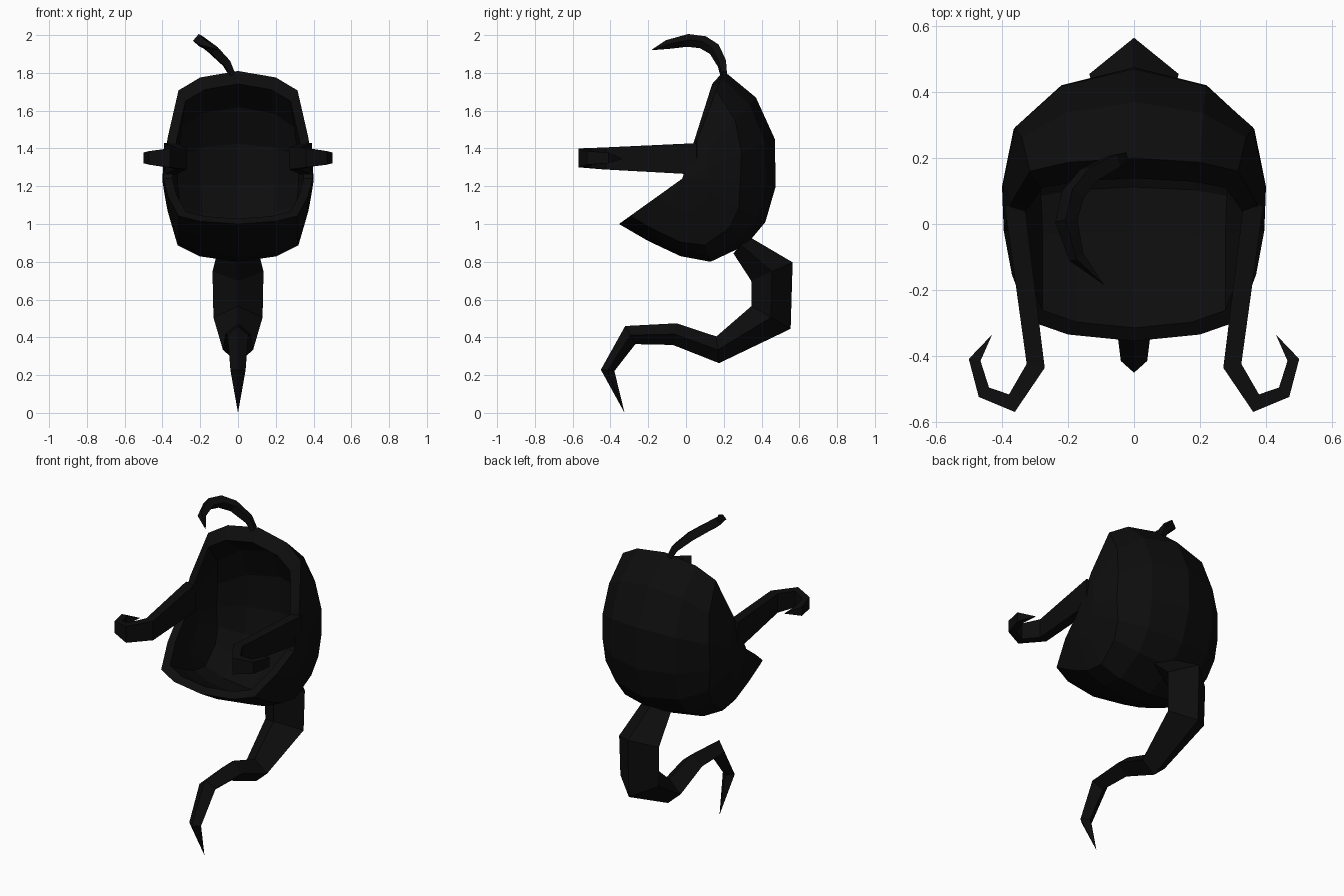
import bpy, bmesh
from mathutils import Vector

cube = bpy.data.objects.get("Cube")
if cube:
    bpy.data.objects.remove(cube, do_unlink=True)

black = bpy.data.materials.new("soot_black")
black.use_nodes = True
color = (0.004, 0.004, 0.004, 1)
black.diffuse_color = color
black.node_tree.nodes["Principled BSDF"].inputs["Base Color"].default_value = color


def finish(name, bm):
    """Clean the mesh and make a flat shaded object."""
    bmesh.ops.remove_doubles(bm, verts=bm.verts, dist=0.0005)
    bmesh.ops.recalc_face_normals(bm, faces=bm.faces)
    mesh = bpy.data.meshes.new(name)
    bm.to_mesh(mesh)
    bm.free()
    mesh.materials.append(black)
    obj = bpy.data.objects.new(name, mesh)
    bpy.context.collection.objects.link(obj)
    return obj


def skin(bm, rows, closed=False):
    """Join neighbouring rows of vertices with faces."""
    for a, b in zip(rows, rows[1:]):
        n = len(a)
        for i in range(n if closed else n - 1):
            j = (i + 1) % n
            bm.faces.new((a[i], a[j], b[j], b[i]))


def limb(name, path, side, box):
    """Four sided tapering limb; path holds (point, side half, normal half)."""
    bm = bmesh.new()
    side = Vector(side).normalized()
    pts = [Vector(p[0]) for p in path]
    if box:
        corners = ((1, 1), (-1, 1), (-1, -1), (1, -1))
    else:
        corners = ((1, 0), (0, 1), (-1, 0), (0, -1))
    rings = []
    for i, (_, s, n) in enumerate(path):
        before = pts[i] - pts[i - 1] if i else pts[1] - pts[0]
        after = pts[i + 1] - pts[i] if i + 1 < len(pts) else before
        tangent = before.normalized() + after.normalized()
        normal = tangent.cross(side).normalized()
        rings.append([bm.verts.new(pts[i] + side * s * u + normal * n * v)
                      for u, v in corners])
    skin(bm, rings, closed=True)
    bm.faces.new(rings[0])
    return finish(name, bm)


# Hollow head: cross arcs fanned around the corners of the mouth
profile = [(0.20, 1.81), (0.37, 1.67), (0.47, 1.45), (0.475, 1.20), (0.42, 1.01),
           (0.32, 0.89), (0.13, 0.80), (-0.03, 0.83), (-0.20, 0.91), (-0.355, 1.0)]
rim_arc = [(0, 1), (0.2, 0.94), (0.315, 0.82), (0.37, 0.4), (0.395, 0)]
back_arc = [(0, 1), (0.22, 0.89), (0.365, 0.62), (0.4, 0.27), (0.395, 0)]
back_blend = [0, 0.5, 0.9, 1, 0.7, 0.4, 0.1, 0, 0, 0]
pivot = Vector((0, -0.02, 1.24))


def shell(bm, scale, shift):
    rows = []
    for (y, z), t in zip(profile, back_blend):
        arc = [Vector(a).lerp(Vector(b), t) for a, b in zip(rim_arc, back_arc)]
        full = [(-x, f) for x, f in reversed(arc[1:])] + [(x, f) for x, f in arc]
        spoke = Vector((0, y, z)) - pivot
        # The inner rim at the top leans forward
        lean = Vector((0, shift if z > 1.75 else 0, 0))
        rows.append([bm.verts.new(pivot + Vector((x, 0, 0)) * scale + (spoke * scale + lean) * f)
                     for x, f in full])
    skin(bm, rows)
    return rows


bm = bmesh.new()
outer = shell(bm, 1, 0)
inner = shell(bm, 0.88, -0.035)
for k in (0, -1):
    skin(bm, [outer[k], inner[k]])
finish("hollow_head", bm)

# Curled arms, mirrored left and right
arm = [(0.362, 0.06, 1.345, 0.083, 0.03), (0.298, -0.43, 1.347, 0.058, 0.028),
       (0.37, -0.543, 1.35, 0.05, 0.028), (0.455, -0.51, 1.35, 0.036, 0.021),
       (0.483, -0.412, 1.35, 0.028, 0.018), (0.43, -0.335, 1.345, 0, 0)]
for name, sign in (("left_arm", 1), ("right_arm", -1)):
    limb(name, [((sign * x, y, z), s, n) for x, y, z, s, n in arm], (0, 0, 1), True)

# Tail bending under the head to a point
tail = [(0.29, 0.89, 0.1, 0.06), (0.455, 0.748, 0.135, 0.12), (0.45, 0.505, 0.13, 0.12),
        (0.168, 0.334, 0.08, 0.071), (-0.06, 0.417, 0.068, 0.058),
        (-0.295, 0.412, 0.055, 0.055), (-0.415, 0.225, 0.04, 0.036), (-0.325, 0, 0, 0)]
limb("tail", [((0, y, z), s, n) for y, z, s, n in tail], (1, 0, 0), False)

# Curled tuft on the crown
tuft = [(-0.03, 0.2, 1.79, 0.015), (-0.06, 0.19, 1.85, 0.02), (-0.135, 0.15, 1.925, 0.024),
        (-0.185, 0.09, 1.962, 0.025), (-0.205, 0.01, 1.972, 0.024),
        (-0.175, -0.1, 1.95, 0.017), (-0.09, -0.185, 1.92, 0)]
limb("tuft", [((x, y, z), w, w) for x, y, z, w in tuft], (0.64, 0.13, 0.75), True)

---

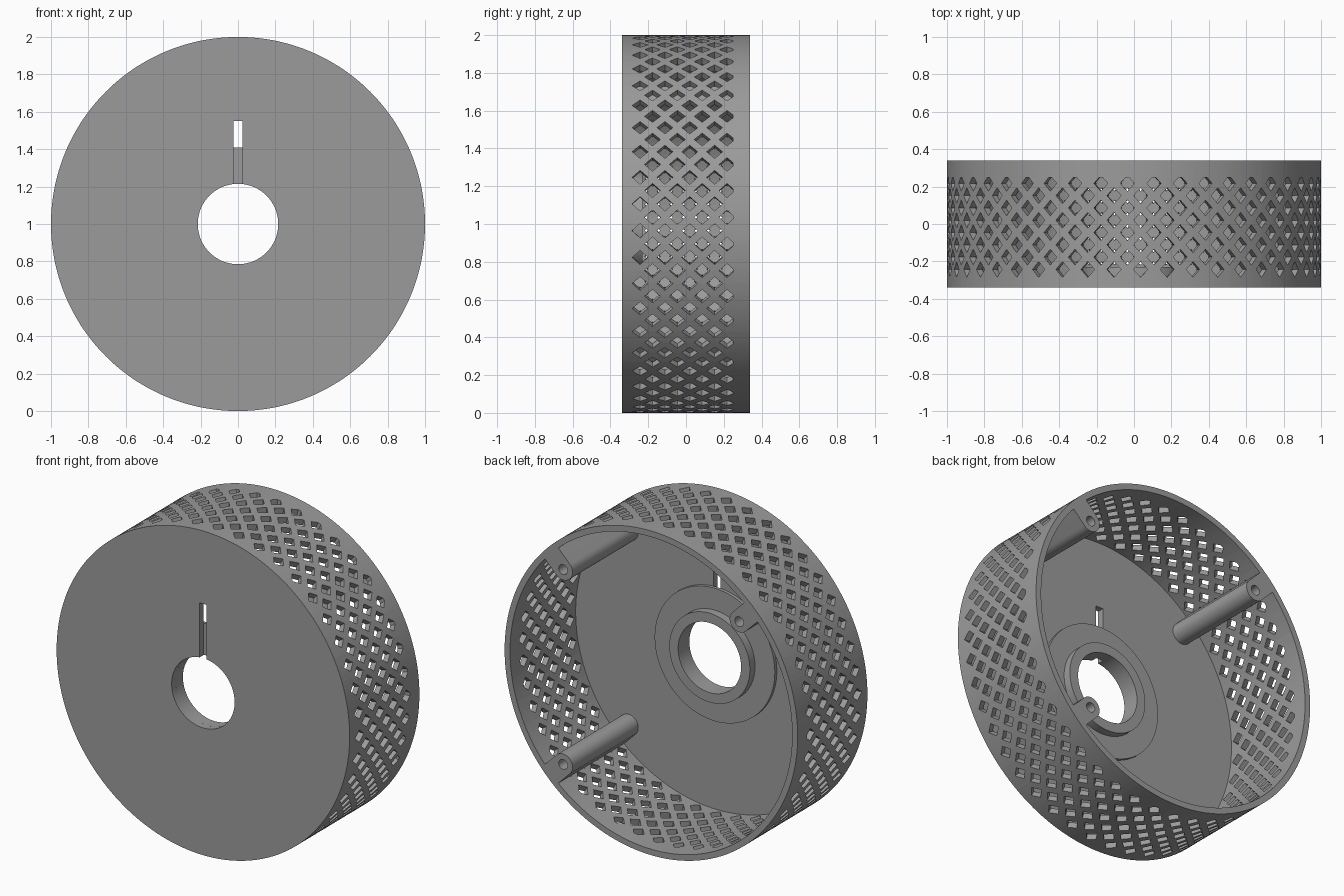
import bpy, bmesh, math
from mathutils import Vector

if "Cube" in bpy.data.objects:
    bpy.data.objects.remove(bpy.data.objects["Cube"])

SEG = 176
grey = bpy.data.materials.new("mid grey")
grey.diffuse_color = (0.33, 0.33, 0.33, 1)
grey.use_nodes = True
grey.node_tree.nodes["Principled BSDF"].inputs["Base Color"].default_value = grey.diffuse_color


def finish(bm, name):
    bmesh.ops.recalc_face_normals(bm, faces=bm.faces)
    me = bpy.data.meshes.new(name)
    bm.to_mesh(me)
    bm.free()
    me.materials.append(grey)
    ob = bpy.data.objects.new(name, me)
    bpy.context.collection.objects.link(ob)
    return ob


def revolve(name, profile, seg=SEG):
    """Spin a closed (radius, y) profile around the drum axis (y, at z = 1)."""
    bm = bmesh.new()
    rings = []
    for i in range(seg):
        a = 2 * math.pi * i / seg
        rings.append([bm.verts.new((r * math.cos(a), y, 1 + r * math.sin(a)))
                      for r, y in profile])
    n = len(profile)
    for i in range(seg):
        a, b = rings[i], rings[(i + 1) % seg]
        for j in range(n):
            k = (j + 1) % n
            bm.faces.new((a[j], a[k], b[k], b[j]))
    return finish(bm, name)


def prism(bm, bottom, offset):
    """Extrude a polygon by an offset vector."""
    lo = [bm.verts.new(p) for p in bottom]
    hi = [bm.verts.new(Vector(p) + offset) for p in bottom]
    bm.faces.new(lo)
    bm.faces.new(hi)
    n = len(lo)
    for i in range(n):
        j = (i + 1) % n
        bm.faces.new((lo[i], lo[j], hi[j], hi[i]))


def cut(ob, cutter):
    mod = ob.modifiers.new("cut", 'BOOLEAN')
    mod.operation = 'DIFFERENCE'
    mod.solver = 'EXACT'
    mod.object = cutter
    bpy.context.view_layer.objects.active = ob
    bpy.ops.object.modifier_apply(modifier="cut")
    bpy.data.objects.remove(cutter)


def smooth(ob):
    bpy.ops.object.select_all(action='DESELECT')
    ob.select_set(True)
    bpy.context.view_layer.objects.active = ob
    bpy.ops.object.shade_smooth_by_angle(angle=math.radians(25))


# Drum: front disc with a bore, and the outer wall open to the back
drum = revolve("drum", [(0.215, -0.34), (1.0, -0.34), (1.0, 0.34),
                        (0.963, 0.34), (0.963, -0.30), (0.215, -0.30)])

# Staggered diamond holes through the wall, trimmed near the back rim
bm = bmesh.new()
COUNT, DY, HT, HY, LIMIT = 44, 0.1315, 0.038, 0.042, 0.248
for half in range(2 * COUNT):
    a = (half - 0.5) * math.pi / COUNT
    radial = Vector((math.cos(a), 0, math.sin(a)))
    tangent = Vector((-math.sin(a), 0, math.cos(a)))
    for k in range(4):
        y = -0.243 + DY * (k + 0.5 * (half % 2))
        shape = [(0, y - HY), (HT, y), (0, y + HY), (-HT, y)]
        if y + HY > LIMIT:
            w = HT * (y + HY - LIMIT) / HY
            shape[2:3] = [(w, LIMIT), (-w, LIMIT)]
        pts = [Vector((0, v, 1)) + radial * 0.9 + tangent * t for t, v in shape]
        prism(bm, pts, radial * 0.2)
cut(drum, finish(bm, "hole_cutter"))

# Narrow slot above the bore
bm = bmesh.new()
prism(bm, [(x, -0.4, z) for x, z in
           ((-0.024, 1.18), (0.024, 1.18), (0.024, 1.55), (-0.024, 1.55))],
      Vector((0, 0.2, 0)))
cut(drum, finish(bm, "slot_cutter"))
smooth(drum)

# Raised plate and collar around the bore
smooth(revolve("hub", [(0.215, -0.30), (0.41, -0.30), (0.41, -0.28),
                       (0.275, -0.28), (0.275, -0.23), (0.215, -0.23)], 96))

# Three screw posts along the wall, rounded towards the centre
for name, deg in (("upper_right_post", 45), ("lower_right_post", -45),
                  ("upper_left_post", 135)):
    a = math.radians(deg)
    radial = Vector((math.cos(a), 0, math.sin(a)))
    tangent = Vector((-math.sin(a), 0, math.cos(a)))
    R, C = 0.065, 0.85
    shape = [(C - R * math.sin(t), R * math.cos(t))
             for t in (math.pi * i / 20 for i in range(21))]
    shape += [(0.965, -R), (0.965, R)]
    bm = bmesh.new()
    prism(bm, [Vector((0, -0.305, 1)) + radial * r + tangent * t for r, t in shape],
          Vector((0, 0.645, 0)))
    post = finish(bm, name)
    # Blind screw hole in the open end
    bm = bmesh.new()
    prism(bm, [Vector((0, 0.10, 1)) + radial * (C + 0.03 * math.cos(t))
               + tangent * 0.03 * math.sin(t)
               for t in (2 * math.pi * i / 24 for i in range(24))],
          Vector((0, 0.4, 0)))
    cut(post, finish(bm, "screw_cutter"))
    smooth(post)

What is needed - What you return must be an exact retyping of the lines above starting at the line with "bpy.ops.object.select_all(action='DESELECT')" and ending at the line with "prism(bm, [Vector((0, -0.305, 1))", and nothing besides.

Answer for this exercise -
    bpy.ops.object.select_all(action='DESELECT')
    ob.select_set(True)
    bpy.context.view_layer.objects.active = ob
    bpy.ops.object.shade_smooth_by_angle(angle=math.radians(25))


# Drum: front disc with a bore, and the outer wall open to the back
drum = revolve("drum", [(0.215, -0.34), (1.0, -0.34), (1.0, 0.34),
                        (0.963, 0.34), (0.963, -0.30), (0.215, -0.30)])

# Staggered diamond holes through the wall, trimmed near the back rim
bm = bmesh.new()
COUNT, DY, HT, HY, LIMIT = 44, 0.1315, 0.038, 0.042, 0.248
for half in range(2 * COUNT):
    a = (half - 0.5) * math.pi / COUNT
    radial = Vector((math.cos(a), 0, math.sin(a)))
    tangent = Vector((-math.sin(a), 0, math.cos(a)))
    for k in range(4):
        y = -0.243 + DY * (k + 0.5 * (half % 2))
        shape = [(0, y - HY), (HT, y), (0, y + HY), (-HT, y)]
        if y + HY > LIMIT:
            w = HT * (y + HY - LIMIT) / HY
            shape[2:3] = [(w, LIMIT), (-w, LIMIT)]
        pts = [Vector((0, v, 1)) + radial * 0.9 + tangent * t for t, v in shape]
        prism(bm, pts, radial * 0.2)
cut(drum, finish(bm, "hole_cutter"))

# Narrow slot above the bore
bm = bmesh.new()
prism(bm, [(x, -0.4, z) for x, z in
           ((-0.024, 1.18), (0.024, 1.18), (0.024, 1.55), (-0.024, 1.55))],
      Vector((0, 0.2, 0)))
cut(drum, finish(bm, "slot_cutter"))
smooth(drum)

# Raised plate and collar around the bore
smooth(revolve("hub", [(0.215, -0.30), (0.41, -0.30), (0.41, -0.28),
                       (0.275, -0.28), (0.275, -0.23), (0.215, -0.23)], 96))

# Three screw posts along the wall, rounded towards the centre
for name, deg in (("upper_right_post", 45), ("lower_right_post", -45),
                  ("upper_left_post", 135)):
    a = math.radians(deg)
    radial = Vector((math.cos(a), 0, math.sin(a)))
    tangent = Vector((-math.sin(a), 0, math.cos(a)))
    R, C = 0.065, 0.85
    shape = [(C - R * math.sin(t), R * math.cos(t))
             for t in (math.pi * i / 20 for i in range(21))]
    shape += [(0.965, -R), (0.965, R)]
    bm = bmesh.new()
    prism(bm, [Vector((0, -0.305, 1)) + radial * r + tangent * t for r, t in shape],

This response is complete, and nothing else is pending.